Police said the suspect legally purchased his gun in the state of Nevada. California Governor Gavin Newsom was quick to point out less restrictive gun laws in neighboring states after the Gilroy shooting; even calling for federal regulation. Now, there are changes in store for Nevada’s gun law.
The Silver State follows the federal standard when it comes to dealer purchases of rifles and shotguns. People are allowed to do it starting at age 18. Handguns are available for purchase at age 21.
Nevada lawmakers passed several new gun laws this year, but they don’t go into effect until January. The new gun laws include universal background checks, fully implementing the law narrowly passed by voters in 2016.
Also, a bump stock ban, a lower blood alcohol limit from 0.10 to 0.08 for gun users, and so-called red flag provisions allowing law enforcement or family members to obtain a court order to temporarily take guns from people who are considered a danger to themselves or others.

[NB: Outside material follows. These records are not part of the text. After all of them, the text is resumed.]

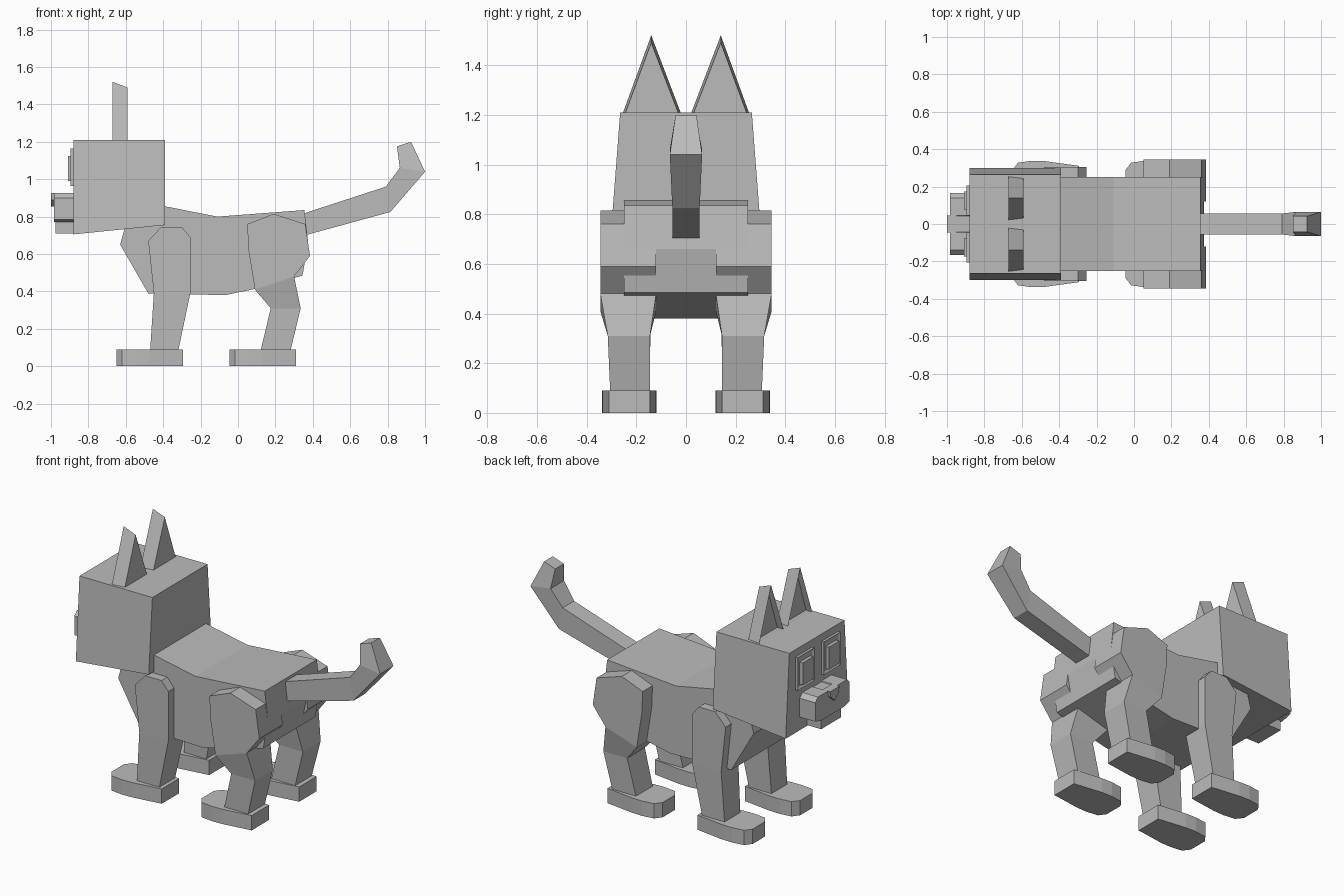
import bpy, bmesh

if "Cube" in bpy.data.objects:
    bpy.data.objects.remove(bpy.data.objects["Cube"], do_unlink=True)

GREY = (0.5, 0.5, 0.5, 1)
grey = bpy.data.materials.new("plain_grey")
grey.use_nodes = True
grey.diffuse_color = GREY
grey.node_tree.nodes["Principled BSDF"].inputs["Base Color"].default_value = GREY


def loft(name, rings, mirror=False, inset=None):
    """Skin matching rings of points and cap both ends; inset recesses or raises the first cap."""
    bm = bmesh.new()
    rows = [[bm.verts.new(p) for p in ring] for ring in rings]
    n = len(rows[0])
    first = bm.faces.new(rows[0])
    bm.faces.new(rows[-1])
    for a, b in zip(rows, rows[1:]):
        for i in range(n):
            j = (i + 1) % n
            bm.faces.new((a[i], a[j], b[j], b[i]))
    bmesh.ops.recalc_face_normals(bm, faces=bm.faces)
    if inset:
        bmesh.ops.inset_individual(bm, faces=[first], thickness=inset[0], depth=inset[1])
    mesh = bpy.data.meshes.new(name)
    bm.to_mesh(mesh)
    bm.free()
    mesh.materials.append(grey)
    obj = bpy.data.objects.new(name, mesh)
    bpy.context.collection.objects.link(obj)
    if mirror:
        mod = obj.modifiers.new("mirror", "MIRROR")
        mod.use_axis = (False, True, False)
        mod.use_mirror_merge = False
    return obj


def side_prism(name, profile, y0, y1, mirror=False):
    """Extrude an x, z outline across y."""
    return loft(name, [[(x, y, z) for x, z in profile] for y in (y0, y1)], mirror)


def face_prism(name, outline, x0, x1, mirror=False, inset=None):
    """Extrude a y, z outline along x."""
    return loft(name, [[(x, y, z) for y, z in outline] for x in (x0, x1)], mirror, inset)


def limb(name, sections, mirror=False):
    """Four-sided limb; each section is two x, z points and a y range."""
    return loft(name, [[(*a[:1], y0, a[1]), (b[0], y0, b[1]), (b[0], y1, b[1]), (a[0], y1, a[1])]
                       for a, b, y0, y1 in sections], mirror)


def rect(y0, y1, z0, z1):
    return [(y0, z0), (y1, z0), (y1, z1), (y0, z1)]


# Body with dipped back, chest and rump
side_prism("body", [(-0.39, 0.855), (-0.11, 0.80), (0.355, 0.835), (0.375, 0.66), (0.345, 0.485),
                    (0.10, 0.415), (-0.07, 0.38), (-0.48, 0.39), (-0.63, 0.65), (-0.60, 0.76)],
           -0.25, 0.25)

# Head, wider at the jaw
loft("head", [[(-0.88, -0.30, 0.705), (-0.39, -0.30, 0.755), (-0.39, 0.30, 0.755), (-0.88, 0.30, 0.705)],
              [(-0.88, -0.265, 1.21), (-0.39, -0.265, 1.21), (-0.39, 0.265, 1.21), (-0.88, 0.265, 1.21)]])

# Ears with hollow fronts
loft("ears", [[(-0.67, 0.02, 1.205), (-0.67, 0.255, 1.205), (-0.67, 0.14, 1.52)],
              [(-0.59, 0.03, 1.205), (-0.59, 0.245, 1.205), (-0.59, 0.14, 1.49)]],
     True, (0.03, -0.025))

# Eyes as stepped plates
face_prism("eye_frames", rect(0.045, 0.205, 0.965, 1.165), -0.895, -0.87, True, (0.018, -0.008))
face_prism("eyes", rect(0.075, 0.175, 0.99, 1.125), -0.908, -0.87, True)

# Muzzle, jaw and nose
face_prism("muzzle_cheeks", [(0, 0.77), (0.10, 0.77), (0.165, 0.785), (0.165, 0.90),
                             (0.14, 0.925), (0.045, 0.925), (0, 0.855)], -0.985, -0.87, True)
face_prism("muzzle_bridge", rect(-0.05, 0.05, 0.79, 0.92), -0.962, -0.87)
face_prism("lower_jaw", rect(-0.095, 0.095, 0.71, 0.772), -0.975, -0.87)
face_prism("nose", [(-0.045, 0.925), (0.045, 0.925), (0.04, 0.89), (0, 0.855), (-0.04, 0.89)],
           -1.0, -0.95)

# Front legs
side_prism("front_shoulders", [(-0.45, 0.39), (-0.48, 0.67), (-0.41, 0.745), (-0.30, 0.745),
                               (-0.255, 0.69), (-0.255, 0.39)], 0.14, 0.305, True)
limb("front_shins", [((-0.45, 0.39), (-0.255, 0.39), 0.14, 0.305),
                     ((-0.47, 0.08), (-0.32, 0.08), 0.15, 0.30)], True)

# Hind legs
side_prism("hind_thighs", [(0.05, 0.76), (0.19, 0.815), (0.36, 0.76), (0.385, 0.59),
                           (0.30, 0.48), (0.09, 0.41), (0.055, 0.63)], 0.12, 0.345, True)
limb("hind_shins", [((0.09, 0.41), (0.30, 0.48), 0.12, 0.345),
                    ((0.175, 0.31), (0.335, 0.31), 0.145, 0.315),
                    ((0.12, 0.08), (0.28, 0.08), 0.145, 0.305)], True)

# Paws share one outline, rounded at the toes
toes = [(-0.045, 0.06), (-0.015, 0.10), (0.06, 0.11), (0.13, 0.108), (0.31, 0.083)]
for name, shift in (("front_paws", -0.605), ("hind_paws", 0)):
    outline = [(x, 0.228 - w) for x, w in toes] + [(x, 0.228 + w) for x, w in reversed(toes)]
    loft(name, [[(x + shift, y, z) for x, y in outline] for z in (0, 0.09)], True)

# Tail, kinked upward
limb("tail", [((0.33, 0.81), (0.34, 0.695), -0.055, 0.055),
              ((0.79, 0.96), (0.815, 0.825), -0.055, 0.055),
              ((0.865, 1.06), (1.0, 1.04), -0.065, 0.065),
              ((0.85, 1.175), (0.925, 1.20), -0.042, 0.042)])
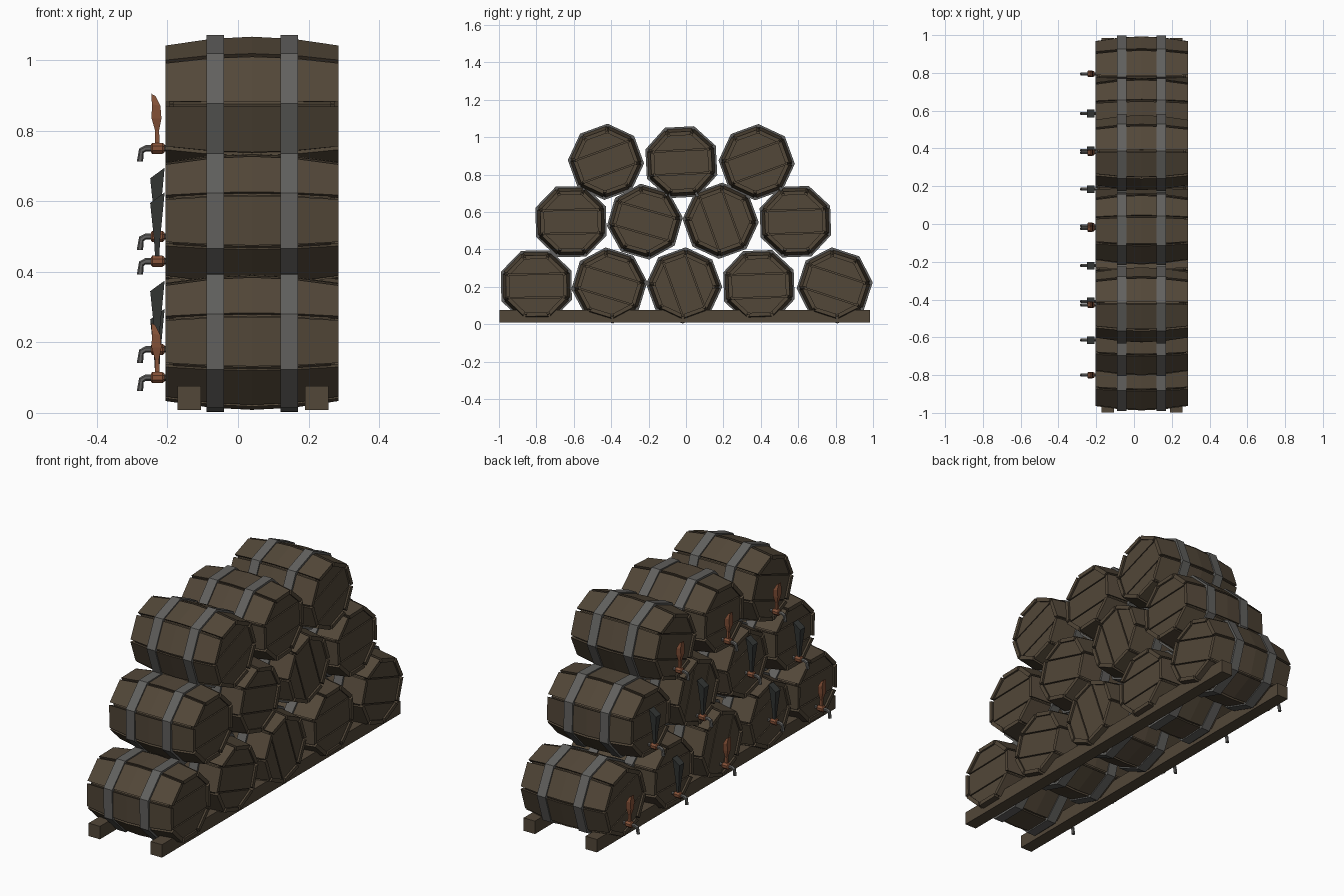
import bpy, bmesh, math
from mathutils import Matrix, Vector

if "Cube" in bpy.data.objects:
    bpy.data.objects.remove(bpy.data.objects["Cube"])


def mat(name, c):
    m = bpy.data.materials.new(name)
    m.diffuse_color = (*c, 1)
    m.use_nodes = True
    m.node_tree.nodes["Principled BSDF"].inputs["Base Color"].default_value = m.diffuse_color
    return m


WOOD = mat("dark_oak", (0.085, 0.063, 0.040))
IRON = mat("iron", (0.120, 0.118, 0.112))
COPPER = mat("copper_wood", (0.24, 0.085, 0.040))
BLACK = mat("black_handle", (0.035, 0.038, 0.036))
CX = 0.04                       # barrel centre along x
T = math.tan(math.radians(22.5))
C = math.cos(math.radians(22.5))
# barrel profile: (x, corner radius)
PROFILE = [(-0.245, 0.176), (-0.115, 0.195), (0, 0.201), (0.115, 0.195), (0.245, 0.176)]


def finish(bm, name, m):
    bmesh.ops.recalc_face_normals(bm, faces=bm.faces)
    me = bpy.data.meshes.new(name)
    bm.to_mesh(me)
    bm.free()
    me.materials.append(m)
    return me


def place(me, name, matrix=None):
    ob = bpy.data.objects.new(name, me)
    bpy.context.collection.objects.link(ob)
    if matrix is not None:
        ob.matrix_world = matrix
    return ob


def loft(bm, rings, closed=False):
    """Skin a list of point rings; cap the ends or join them into a loop."""
    vs = [[bm.verts.new(p) for p in r] for r in rings]
    n = len(vs[0])
    pairs = list(zip(vs, vs[1:])) + ([(vs[-1], vs[0])] if closed else [])
    for a, b in pairs:
        for i in range(n):
            bm.faces.new((a[i], a[(i + 1) % n], b[(i + 1) % n], b[i]))
    if not closed:
        bm.faces.new(vs[0][::-1])
        bm.faces.new(vs[-1])


def octagon(x, r):
    return [Vector((x, r * math.cos(a), r * math.sin(a)))
            for a in (math.radians(22.5 + 45 * i) for i in range(8))]


def box(bm, x0, x1, y0, y1, z0, z1):
    loft(bm, [[(x, y0, z0), (x, y1, z0), (x, y1, z1), (x, y0, z1)] for x in (x0, x1)])


# barrel wood: core, eight bowed staves, three boards on each end
def make_wood():
    bm = bmesh.new()
    loft(bm, [octagon(x * 0.915, r * 0.94) for x, r in PROFILE])
    for k in range(8):
        a = math.radians(45 * k)
        n, t = Vector((0, math.cos(a), math.sin(a))), Vector((0, -math.sin(a), math.cos(a)))
        rings = []
        for x, r in PROFILE:
            o, i = r * C, r * C - 0.020
            rings.append([n * d + t * (s * d * T - s * 0.007) + Vector((x, 0, 0))
                          for d, s in ((o, 1), (o, -1), (i, -1), (i, 1))])
        loft(bm, rings)
    for side in (-1, 1):
        for z0, z1 in ((-0.2, -0.066), (-0.060, 0.060), (0.066, 0.2)):
            b = bmesh.new()
            loft(b, [octagon(side * 0.222, 0.156), octagon(side * 0.234, 0.156)])
            for z, d in ((z0, -1), (z1, 1)):
                geo = b.verts[:] + b.edges[:] + b.faces[:]
                cut = bmesh.ops.bisect_plane(b, geom=geo, plane_co=(0, 0, z),
                                             plane_no=(0, 0, d), clear_outer=True)
                edges = [e for e in cut["geom_cut"] if isinstance(e, bmesh.types.BMEdge)]
                if edges:
                    bmesh.ops.contextual_create(b, geom=edges)
            tmp = bpy.data.meshes.new("tmp")
            b.to_mesh(tmp)
            b.free()
            bm.from_mesh(tmp)
            bpy.data.meshes.remove(tmp)
    return finish(bm, "barrel_wood", WOOD)


# two iron hoops per barrel
def make_hoops():
    bm = bmesh.new()
    for x in (-0.105, 0.105):
        loft(bm, [octagon(x - 0.025, 0.204), octagon(x + 0.025, 0.204),
                  octagon(x + 0.025, 0.186), octagon(x - 0.025, 0.186)], closed=True)
    return finish(bm, "barrel_hoops", IRON)


# tap parts, origin at the tap axis on the world x scale
def make_spout():
    bm = bmesh.new()
    path = [(-0.185, 0, 1, 0), (-0.262, 0, 1, 0), (-0.274, -0.007, 0.7, 0.7),
            (-0.278, -0.038, 0, 1)]
    rings = []
    for x, z, cx, cz in path:
        n = Vector((cz, 0, -cx)) * -1
        rings.append([Vector((x, 0, z)) + 0.009 * (n * math.cos(a) + Vector((0, 1, 0)) * math.sin(a))
                      for a in (math.radians(60 * i) for i in range(6))])
    loft(bm, rings)
    return finish(bm, "tap_spout", IRON)


def make_body():
    bm = bmesh.new()
    loft(bm, [octagon(x, r) for x, r in
              ((-0.247, 0.012), (-0.243, 0.017), (-0.214, 0.017), (-0.208, 0.012))])
    box(bm, -0.235, -0.223, -0.006, 0.006, 0.010, 0.035)
    return finish(bm, "tap_body", COPPER)


def make_handle(levels, name, m):
    """levels: (x left, x right, z left, z right, half depth)"""
    bm = bmesh.new()
    loft(bm, [[(l, -d, zl), (r, -d, zr), (r, d, zr), (l, d, zl)] for l, r, zl, zr, d in levels])
    return finish(bm, name, m)


wood, hoops, spout, body = make_wood(), make_hoops(), make_spout(), make_body()
paddle = make_handle([(-0.236, -0.222, 0.02, 0.02, 0.007), (-0.235, -0.224, 0.05, 0.05, 0.007),
                      (-0.245, -0.217, 0.085, 0.085, 0.014), (-0.244, -0.220, 0.125, 0.12, 0.017),
                      (-0.246, -0.234, 0.155, 0.148, 0.010)], "copper_handle", COPPER)
wedge = make_handle([(-0.235, -0.223, 0.01, 0.01, 0.007), (-0.238, -0.221, 0.06, 0.06, 0.010),
                     (-0.249, -0.208, 0.165, 0.195, 0.020)], "black_handle", BLACK)

# barrels: y, z, roll in degrees, tap height, handle
BARRELS = [
    (-0.80, 0.205, 1, 0.10, paddle), (-0.41, 0.207, -17, 0.18, wedge),
    (-0.01, 0.207, -70, 0.10, paddle), (0.39, 0.205, 2, 0.10, wedge),
    (0.795, 0.207, -18, 0.10, paddle),
    (-0.615, 0.548, 1, 0.43, wedge), (-0.22, 0.548, -16, 0.50, wedge),
    (0.185, 0.553, -70, 0.43, wedge), (0.585, 0.548, 2, 0.43, wedge),
    (-0.428, 0.868, 20, 0.75, paddle), (-0.025, 0.866, 3, 0.75, paddle),
    (0.378, 0.866, 20, 0.75, paddle),
]
for i, (y, z, roll, tap, handle) in enumerate(BARRELS, 1):
    m = Matrix.Translation((CX, y, z)) @ Matrix.Rotation(math.radians(roll), 4, 'X')
    place(wood, f"barrel_wood_{i}", m)
    place(hoops, f"barrel_hoops_{i}", m)
    t = Matrix.Translation((0, y, tap))
    place(spout, f"tap_spout_{i}", t)
    place(body, f"tap_body_{i}", t)
    place(handle, f"tap_handle_{i}", t)

# two floor rails carrying the stack
for i, x in enumerate((-0.138, 0.223), 1):
    bm = bmesh.new()
    box(bm, x - 0.033, x + 0.033, -0.998, 0.985, 0.008, 0.076)
    place(finish(bm, "floor_rail", WOOD), f"floor_rail_{i}")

House Democrats have sent many similar measures to the Republican-controlled Senate, and want state majority leader Mitch McConnell to at least have hearings on the bills.
“I think it’s downright unacceptable that we passed universal background checks in this country, closed the Charleston loophole, and they’re sitting on his desk,” said Rep. Susie Lee, D-Nevada.
President Donald Trump did signal Monday initial support for “strong background checks” and a red flag bill, which is the latter that some prominent Republican Senators are now also showing support for.
Two measures that did not pass this session in Carson City that could have curbed efforts for the Gilroy shooter to purchase a rifle in Nevada was the assault weapons ban, and the premption laws allowing cities and counties to pass stricter gun laws.